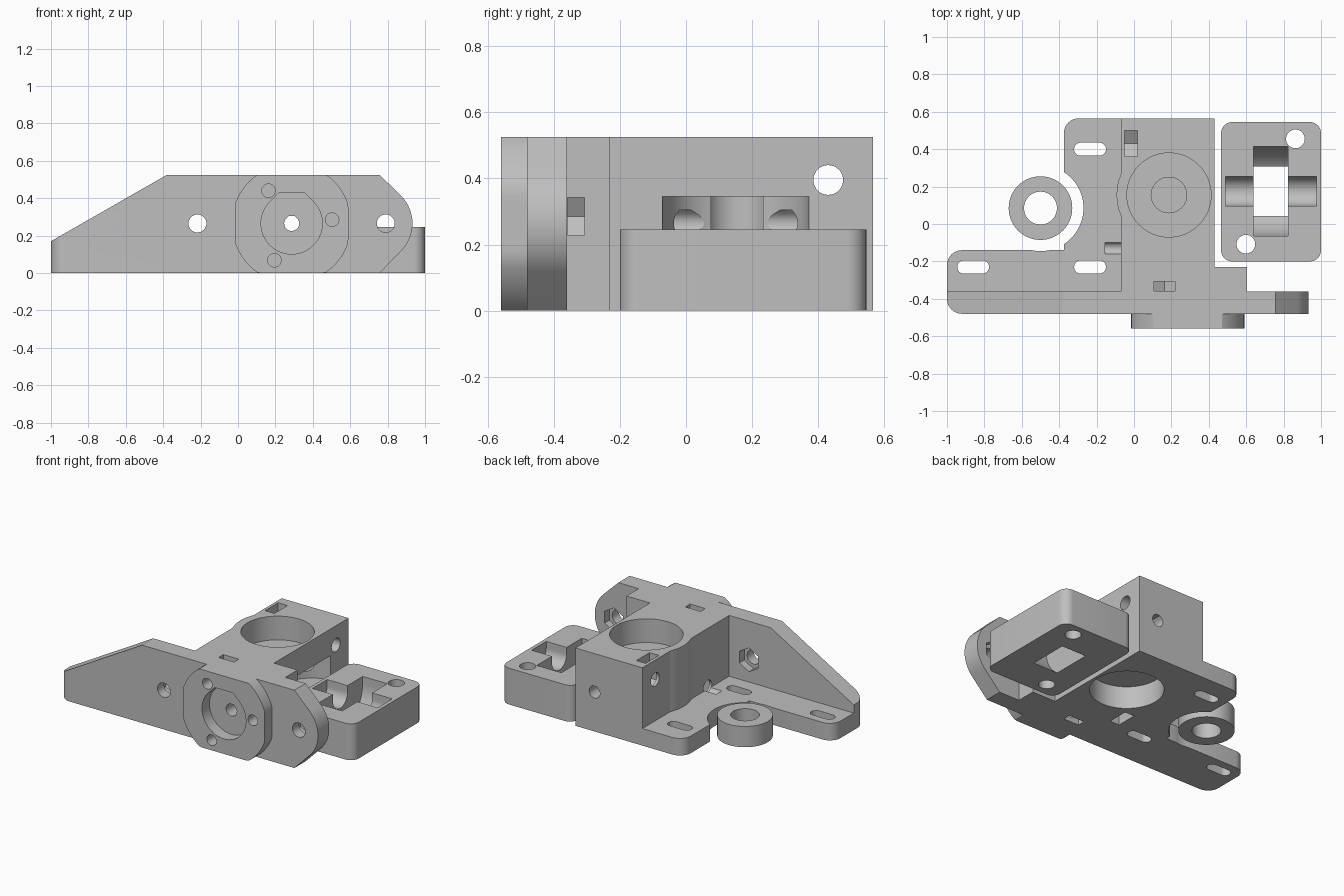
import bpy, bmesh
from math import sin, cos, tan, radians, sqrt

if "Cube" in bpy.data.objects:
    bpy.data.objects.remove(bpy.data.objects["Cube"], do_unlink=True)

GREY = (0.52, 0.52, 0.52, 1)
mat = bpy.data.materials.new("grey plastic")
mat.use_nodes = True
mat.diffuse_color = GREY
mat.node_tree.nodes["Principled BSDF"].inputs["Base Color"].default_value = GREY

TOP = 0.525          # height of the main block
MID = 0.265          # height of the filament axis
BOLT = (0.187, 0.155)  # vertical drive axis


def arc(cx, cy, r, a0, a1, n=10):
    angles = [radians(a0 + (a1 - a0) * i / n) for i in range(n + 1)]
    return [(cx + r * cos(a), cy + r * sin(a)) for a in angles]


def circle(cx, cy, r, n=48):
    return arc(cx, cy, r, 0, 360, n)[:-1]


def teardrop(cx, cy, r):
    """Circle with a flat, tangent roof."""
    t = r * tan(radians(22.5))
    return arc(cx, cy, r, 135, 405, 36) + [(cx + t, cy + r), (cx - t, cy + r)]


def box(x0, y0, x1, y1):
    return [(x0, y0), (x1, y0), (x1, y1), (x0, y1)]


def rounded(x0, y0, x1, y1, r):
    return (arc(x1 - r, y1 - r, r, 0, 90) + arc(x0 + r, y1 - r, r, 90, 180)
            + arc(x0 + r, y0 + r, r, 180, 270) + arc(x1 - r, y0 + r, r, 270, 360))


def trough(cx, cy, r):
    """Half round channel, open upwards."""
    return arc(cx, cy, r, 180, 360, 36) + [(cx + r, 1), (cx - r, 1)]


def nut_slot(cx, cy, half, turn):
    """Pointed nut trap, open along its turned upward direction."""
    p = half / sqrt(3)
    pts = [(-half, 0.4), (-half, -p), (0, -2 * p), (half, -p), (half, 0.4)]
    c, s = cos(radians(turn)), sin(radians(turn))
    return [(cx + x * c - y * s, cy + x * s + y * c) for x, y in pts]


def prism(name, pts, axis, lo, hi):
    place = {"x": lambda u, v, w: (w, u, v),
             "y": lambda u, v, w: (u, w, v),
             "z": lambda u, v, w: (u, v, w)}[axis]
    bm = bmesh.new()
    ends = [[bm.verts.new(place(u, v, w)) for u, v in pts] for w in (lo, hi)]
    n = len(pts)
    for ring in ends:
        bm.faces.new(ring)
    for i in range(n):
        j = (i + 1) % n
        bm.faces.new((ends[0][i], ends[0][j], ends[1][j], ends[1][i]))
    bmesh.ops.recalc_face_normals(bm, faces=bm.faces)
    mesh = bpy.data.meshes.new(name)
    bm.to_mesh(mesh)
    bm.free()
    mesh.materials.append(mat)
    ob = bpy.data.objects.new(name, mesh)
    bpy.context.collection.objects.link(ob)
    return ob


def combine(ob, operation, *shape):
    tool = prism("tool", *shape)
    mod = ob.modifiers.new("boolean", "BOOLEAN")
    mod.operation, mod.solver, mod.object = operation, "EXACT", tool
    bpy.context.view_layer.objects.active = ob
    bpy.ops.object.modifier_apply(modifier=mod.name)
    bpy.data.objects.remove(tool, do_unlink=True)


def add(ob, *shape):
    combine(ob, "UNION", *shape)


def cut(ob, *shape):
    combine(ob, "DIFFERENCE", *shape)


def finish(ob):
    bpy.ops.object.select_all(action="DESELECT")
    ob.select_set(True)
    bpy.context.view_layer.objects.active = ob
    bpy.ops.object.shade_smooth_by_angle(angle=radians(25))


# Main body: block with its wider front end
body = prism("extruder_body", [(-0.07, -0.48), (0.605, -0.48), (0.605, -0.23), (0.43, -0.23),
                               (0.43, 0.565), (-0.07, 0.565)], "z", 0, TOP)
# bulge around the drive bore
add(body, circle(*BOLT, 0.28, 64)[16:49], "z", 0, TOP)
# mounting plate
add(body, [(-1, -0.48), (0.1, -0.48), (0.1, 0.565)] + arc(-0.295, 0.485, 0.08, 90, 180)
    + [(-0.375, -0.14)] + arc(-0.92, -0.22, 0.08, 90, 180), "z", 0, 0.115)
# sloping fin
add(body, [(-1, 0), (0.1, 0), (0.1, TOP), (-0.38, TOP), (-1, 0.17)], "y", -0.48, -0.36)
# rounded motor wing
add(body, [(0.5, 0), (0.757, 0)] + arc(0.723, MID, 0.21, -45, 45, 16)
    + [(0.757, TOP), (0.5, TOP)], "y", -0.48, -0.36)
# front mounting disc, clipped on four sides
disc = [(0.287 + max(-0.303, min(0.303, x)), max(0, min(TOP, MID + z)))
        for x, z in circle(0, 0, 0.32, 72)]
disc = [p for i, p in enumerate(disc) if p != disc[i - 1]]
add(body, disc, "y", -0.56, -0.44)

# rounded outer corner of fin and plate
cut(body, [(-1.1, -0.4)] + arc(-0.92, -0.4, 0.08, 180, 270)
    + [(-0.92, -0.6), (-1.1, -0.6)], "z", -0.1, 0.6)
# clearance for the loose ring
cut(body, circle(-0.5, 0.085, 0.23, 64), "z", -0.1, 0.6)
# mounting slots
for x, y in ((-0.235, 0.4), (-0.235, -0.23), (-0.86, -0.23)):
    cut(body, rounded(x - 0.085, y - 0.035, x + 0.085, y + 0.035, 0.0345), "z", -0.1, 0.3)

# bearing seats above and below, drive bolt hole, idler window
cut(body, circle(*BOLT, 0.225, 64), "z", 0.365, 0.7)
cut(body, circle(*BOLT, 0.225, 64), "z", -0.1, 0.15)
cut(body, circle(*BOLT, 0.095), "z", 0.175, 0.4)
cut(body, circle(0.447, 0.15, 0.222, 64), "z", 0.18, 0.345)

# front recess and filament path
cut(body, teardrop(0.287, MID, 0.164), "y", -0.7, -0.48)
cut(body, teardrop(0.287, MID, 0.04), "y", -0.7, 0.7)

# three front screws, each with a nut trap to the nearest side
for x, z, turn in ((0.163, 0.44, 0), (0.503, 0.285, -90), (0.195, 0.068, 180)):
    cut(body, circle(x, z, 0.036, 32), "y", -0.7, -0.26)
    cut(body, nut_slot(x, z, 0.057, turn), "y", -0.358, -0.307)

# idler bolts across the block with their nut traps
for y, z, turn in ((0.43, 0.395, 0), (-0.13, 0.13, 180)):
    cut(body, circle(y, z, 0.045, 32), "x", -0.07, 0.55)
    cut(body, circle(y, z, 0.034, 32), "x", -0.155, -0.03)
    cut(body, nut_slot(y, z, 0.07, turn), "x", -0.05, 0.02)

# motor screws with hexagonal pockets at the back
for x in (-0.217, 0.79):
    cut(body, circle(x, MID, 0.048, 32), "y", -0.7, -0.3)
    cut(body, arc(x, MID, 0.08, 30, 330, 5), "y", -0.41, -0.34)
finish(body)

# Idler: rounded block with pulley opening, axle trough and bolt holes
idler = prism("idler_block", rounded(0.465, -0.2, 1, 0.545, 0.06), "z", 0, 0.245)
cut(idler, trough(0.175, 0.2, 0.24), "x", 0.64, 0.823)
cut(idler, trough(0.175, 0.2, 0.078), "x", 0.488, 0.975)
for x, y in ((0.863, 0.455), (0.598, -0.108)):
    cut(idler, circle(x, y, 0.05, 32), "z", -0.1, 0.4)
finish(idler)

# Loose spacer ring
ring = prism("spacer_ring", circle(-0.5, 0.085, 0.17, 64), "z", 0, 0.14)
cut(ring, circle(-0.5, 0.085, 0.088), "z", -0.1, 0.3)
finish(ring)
────────────────────────────────────────
§ **Your goal**
What is needed is the exact run of lines from the start of the data through the line with "TOP = 0.525", both ends included, minus the pictures.

§ **Written solution**
import bpy, bmesh
from math import sin, cos, tan, radians, sqrt

if "Cube" in bpy.data.objects:
    bpy.data.objects.remove(bpy.data.objects["Cube"], do_unlink=True)

GREY = (0.52, 0.52, 0.52, 1)
mat = bpy.data.materials.new("grey plastic")
mat.use_nodes = True
mat.diffuse_color = GREY
mat.node_tree.nodes["Principled BSDF"].inputs["Base Color"].default_value = GREY

TOP = 0.525          # height of the main block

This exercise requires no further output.